### Assigned task
Only the text of the records belongs in the answer, copied exactly, with every picture omitted.

### Provided records
►
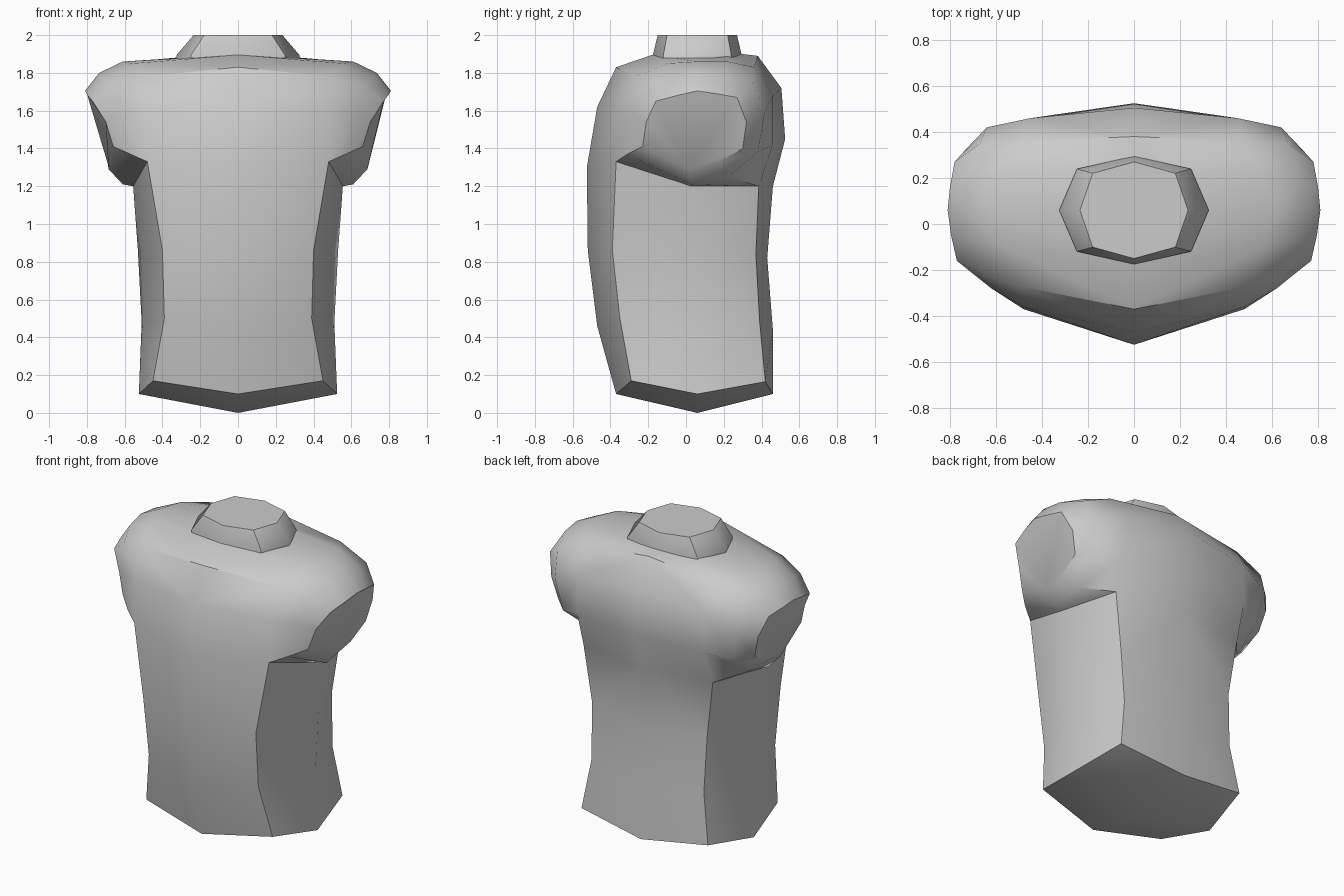
import bpy
import bmesh
from math import cos, sin, pi, radians

default_cube = bpy.data.objects.get("Cube")
if default_cube:
    bpy.data.objects.remove(default_cube, do_unlink=True)

# One plain grey for every part
grey = bpy.data.materials.new("plain grey")
grey.use_nodes = True
colour = (0.6, 0.6, 0.6, 1)
grey.diffuse_color = colour
grey.node_tree.nodes["Principled BSDF"].inputs["Base Color"].default_value = colour


def add_face(bm, points):
    """Add one polygon; coincident corners are welded afterwards."""
    bm.faces.new([bm.verts.new(point) for point in points])


def add_strip(bm, first, second):
    """Bridge two point rows of equal length with quads."""
    for i in range(len(first) - 1):
        add_face(bm, (first[i], first[i + 1], second[i + 1], second[i]))


def mirrored(row, side):
    return [(x * side, y, z) for x, y, z in row]


def finish(bm, name, angle):
    """Weld, orient and smooth a part, keeping its hard edges."""
    bmesh.ops.remove_doubles(bm, verts=bm.verts, dist=0.001)
    bmesh.ops.recalc_face_normals(bm, faces=bm.faces)
    mesh = bpy.data.meshes.new(name)
    bm.to_mesh(mesh)
    bm.free()
    mesh.materials.append(grey)
    part = bpy.data.objects.new(name, mesh)
    bpy.context.collection.objects.link(part)
    bpy.ops.object.select_all(action='DESELECT')
    part.select_set(True)
    bpy.context.view_layer.objects.active = part
    bpy.ops.object.shade_smooth_by_angle(angle=radians(angle))


# Chest loops run from low front, over the shoulder, down the back to the armpit
chest_centre = [
    (0, -.525, 1.3), (0, -.47, 1.62), (0, -.37, 1.83), (0, -.18, 1.895),
    (0, .06, 1.9), (0, .22, 1.91), (0, .38, 1.89), (0, .505, 1.72),
    (0, .525, 1.45), (0, .46, 1.2),
]
chest_side = [
    (.48, -.37, 1.33), (.48, -.36, 1.6), (.5, -.27, 1.78), (.56, -.1, 1.85),
    (.61, .06, 1.86), (.56, .22, 1.86), (.48, .36, 1.83), (.45, .46, 1.68),
    (.45, .46, 1.42), (.46, .385, 1.2), (.555, .03, 1.2),
]
shoulder = [
    (.57, -.31, 1.37), (.62, -.28, 1.58), (.66, -.22, 1.73), (.72, -.07, 1.78),
    (.735, .06, 1.8), (.725, .19, 1.79), (.67, .35, 1.75), (.64, .42, 1.6),
    (.61, .38, 1.38), (.6, .22, 1.25), (.61, .03, 1.21),
]
arm_hole = [
    (.66, -.23, 1.41), (.7, -.21, 1.54), (.77, -.16, 1.65), (.795, -.05, 1.68),
    (.81, .06, 1.705), (.8, .16, 1.69), (.78, .27, 1.67), (.735, .32, 1.54),
    (.7, .3, 1.4), (.69, .16, 1.32), (.685, .02, 1.29),
]

# Waist rows run front centre, front corner, side, back corner, back centre
hem = [(0, -.37, .1), (.45, -.29, .17), (.525, .06, .1), (.45, .42, .165), (0, .46, .1)]
hips = [(0, -.47, .46), (.39, -.35, .5), (.51, .06, .48), (.4, .39, .48), (0, .46, .44)]
waist = [(0, -.52, .86), (.4, -.39, .86), (.53, .06, .86), (.41, .37, .84), (0, .43, .82)]
chest_base = [chest_centre[0], chest_side[0], chest_side[-1], chest_side[-2], chest_centre[-1]]
hem_middle = (0, .06, 0)

bm = bmesh.new()
for side in (1, -1):
    # Chest, shoulder and armpit
    add_strip(bm, mirrored(chest_centre, side), mirrored(chest_side[:-1], side))
    loops = [mirrored(loop + loop[:1], side) for loop in (chest_side, shoulder, arm_hole)]
    for inner, outer in zip(loops, loops[1:]):
        add_strip(bm, inner, outer)
    # Flat cap where the arm would attach
    add_face(bm, mirrored(arm_hole, side))
    # Waist
    rows = [mirrored(row, side) for row in (hem, hips, waist, chest_base)]
    for lower, upper in zip(rows, rows[1:]):
        add_strip(bm, lower, upper)
    # Underside fan
    for a, b in zip(rows[0], rows[0][1:]):
        add_face(bm, (a, b, hem_middle))
finish(bm, "torso", 38)


# Eight-sided neck stub
def neck_ring(width, depth, z):
    ring = []
    for i in range(8):
        bulge = 1.08 if i % 2 else 1
        angle = i * pi / 4
        ring.append((width * bulge * cos(angle), .06 + depth * bulge * sin(angle), z))
    return ring


bm = bmesh.new()
base, top = neck_ring(.325, .235, 1.895), neck_ring(.235, .21, 2)
root = neck_ring(.325, .235, 1.86)
for lower, upper in ((root, base), (base, top)):
    add_strip(bm, lower + lower[:1], upper + upper[:1])
add_face(bm, top)
add_face(bm, root)
finish(bm, "neck", 40)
◄
### Reply to the exercise
import bpy
import bmesh
from math import cos, sin, pi, radians

default_cube = bpy.data.objects.get("Cube")
if default_cube:
    bpy.data.objects.remove(default_cube, do_unlink=True)

# One plain grey for every part
grey = bpy.data.materials.new("plain grey")
grey.use_nodes = True
colour = (0.6, 0.6, 0.6, 1)
grey.diffuse_color = colour
grey.node_tree.nodes["Principled BSDF"].inputs["Base Color"].default_value = colour


def add_face(bm, points):
    """Add one polygon; coincident corners are welded afterwards."""
    bm.faces.new([bm.verts.new(point) for point in points])


def add_strip(bm, first, second):
    """Bridge two point rows of equal length with quads."""
    for i in range(len(first) - 1):
        add_face(bm, (first[i], first[i + 1], second[i + 1], second[i]))


def mirrored(row, side):
    return [(x * side, y, z) for x, y, z in row]


def finish(bm, name, angle):
    """Weld, orient and smooth a part, keeping its hard edges."""
    bmesh.ops.remove_doubles(bm, verts=bm.verts, dist=0.001)
    bmesh.ops.recalc_face_normals(bm, faces=bm.faces)
    mesh = bpy.data.meshes.new(name)
    bm.to_mesh(mesh)
    bm.free()
    mesh.materials.append(grey)
    part = bpy.data.objects.new(name, mesh)
    bpy.context.collection.objects.link(part)
    bpy.ops.object.select_all(action='DESELECT')
    part.select_set(True)
    bpy.context.view_layer.objects.active = part
    bpy.ops.object.shade_smooth_by_angle(angle=radians(angle))


# Chest loops run from low front, over the shoulder, down the back to the armpit
chest_centre = [
    (0, -.525, 1.3), (0, -.47, 1.62), (0, -.37, 1.83), (0, -.18, 1.895),
    (0, .06, 1.9), (0, .22, 1.91), (0, .38, 1.89), (0, .505, 1.72),
    (0, .525, 1.45), (0, .46, 1.2),
]
chest_side = [
    (.48, -.37, 1.33), (.48, -.36, 1.6), (.5, -.27, 1.78), (.56, -.1, 1.85),
    (.61, .06, 1.86), (.56, .22, 1.86), (.48, .36, 1.83), (.45, .46, 1.68),
    (.45, .46, 1.42), (.46, .385, 1.2), (.555, .03, 1.2),
]
shoulder = [
    (.57, -.31, 1.37), (.62, -.28, 1.58), (.66, -.22, 1.73), (.72, -.07, 1.78),
    (.735, .06, 1.8), (.725, .19, 1.79), (.67, .35, 1.75), (.64, .42, 1.6),
    (.61, .38, 1.38), (.6, .22, 1.25), (.61, .03, 1.21),
]
arm_hole = [
    (.66, -.23, 1.41), (.7, -.21, 1.54), (.77, -.16, 1.65), (.795, -.05, 1.68),
    (.81, .06, 1.705), (.8, .16, 1.69), (.78, .27, 1.67), (.735, .32, 1.54),
    (.7, .3, 1.4), (.69, .16, 1.32), (.685, .02, 1.29),
]

# Waist rows run front centre, front corner, side, back corner, back centre
hem = [(0, -.37, .1), (.45, -.29, .17), (.525, .06, .1), (.45, .42, .165), (0, .46, .1)]
hips = [(0, -.47, .46), (.39, -.35, .5), (.51, .06, .48), (.4, .39, .48), (0, .46, .44)]
waist = [(0, -.52, .86), (.4, -.39, .86), (.53, .06, .86), (.41, .37, .84), (0, .43, .82)]
chest_base = [chest_centre[0], chest_side[0], chest_side[-1], chest_side[-2], chest_centre[-1]]
hem_middle = (0, .06, 0)

bm = bmesh.new()
for side in (1, -1):
    # Chest, shoulder and armpit
    add_strip(bm, mirrored(chest_centre, side), mirrored(chest_side[:-1], side))
    loops = [mirrored(loop + loop[:1], side) for loop in (chest_side, shoulder, arm_hole)]
    for inner, outer in zip(loops, loops[1:]):
        add_strip(bm, inner, outer)
    # Flat cap where the arm would attach
    add_face(bm, mirrored(arm_hole, side))
    # Waist
    rows = [mirrored(row, side) for row in (hem, hips, waist, chest_base)]
    for lower, upper in zip(rows, rows[1:]):
        add_strip(bm, lower, upper)
    # Underside fan
    for a, b in zip(rows[0], rows[0][1:]):
        add_face(bm, (a, b, hem_middle))
finish(bm, "torso", 38)


# Eight-sided neck stub
def neck_ring(width, depth, z):
    ring = []
    for i in range(8):
        bulge = 1.08 if i % 2 else 1
        angle = i * pi / 4
        ring.append((width * bulge * cos(angle), .06 + depth * bulge * sin(angle), z))
    return ring


bm = bmesh.new()
base, top = neck_ring(.325, .235, 1.895), neck_ring(.235, .21, 2)
root = neck_ring(.325, .235, 1.86)
for lower, upper in ((root, base), (base, top)):
    add_strip(bm, lower + lower[:1], upper + upper[:1])
add_face(bm, top)
add_face(bm, root)
finish(bm, "neck", 40)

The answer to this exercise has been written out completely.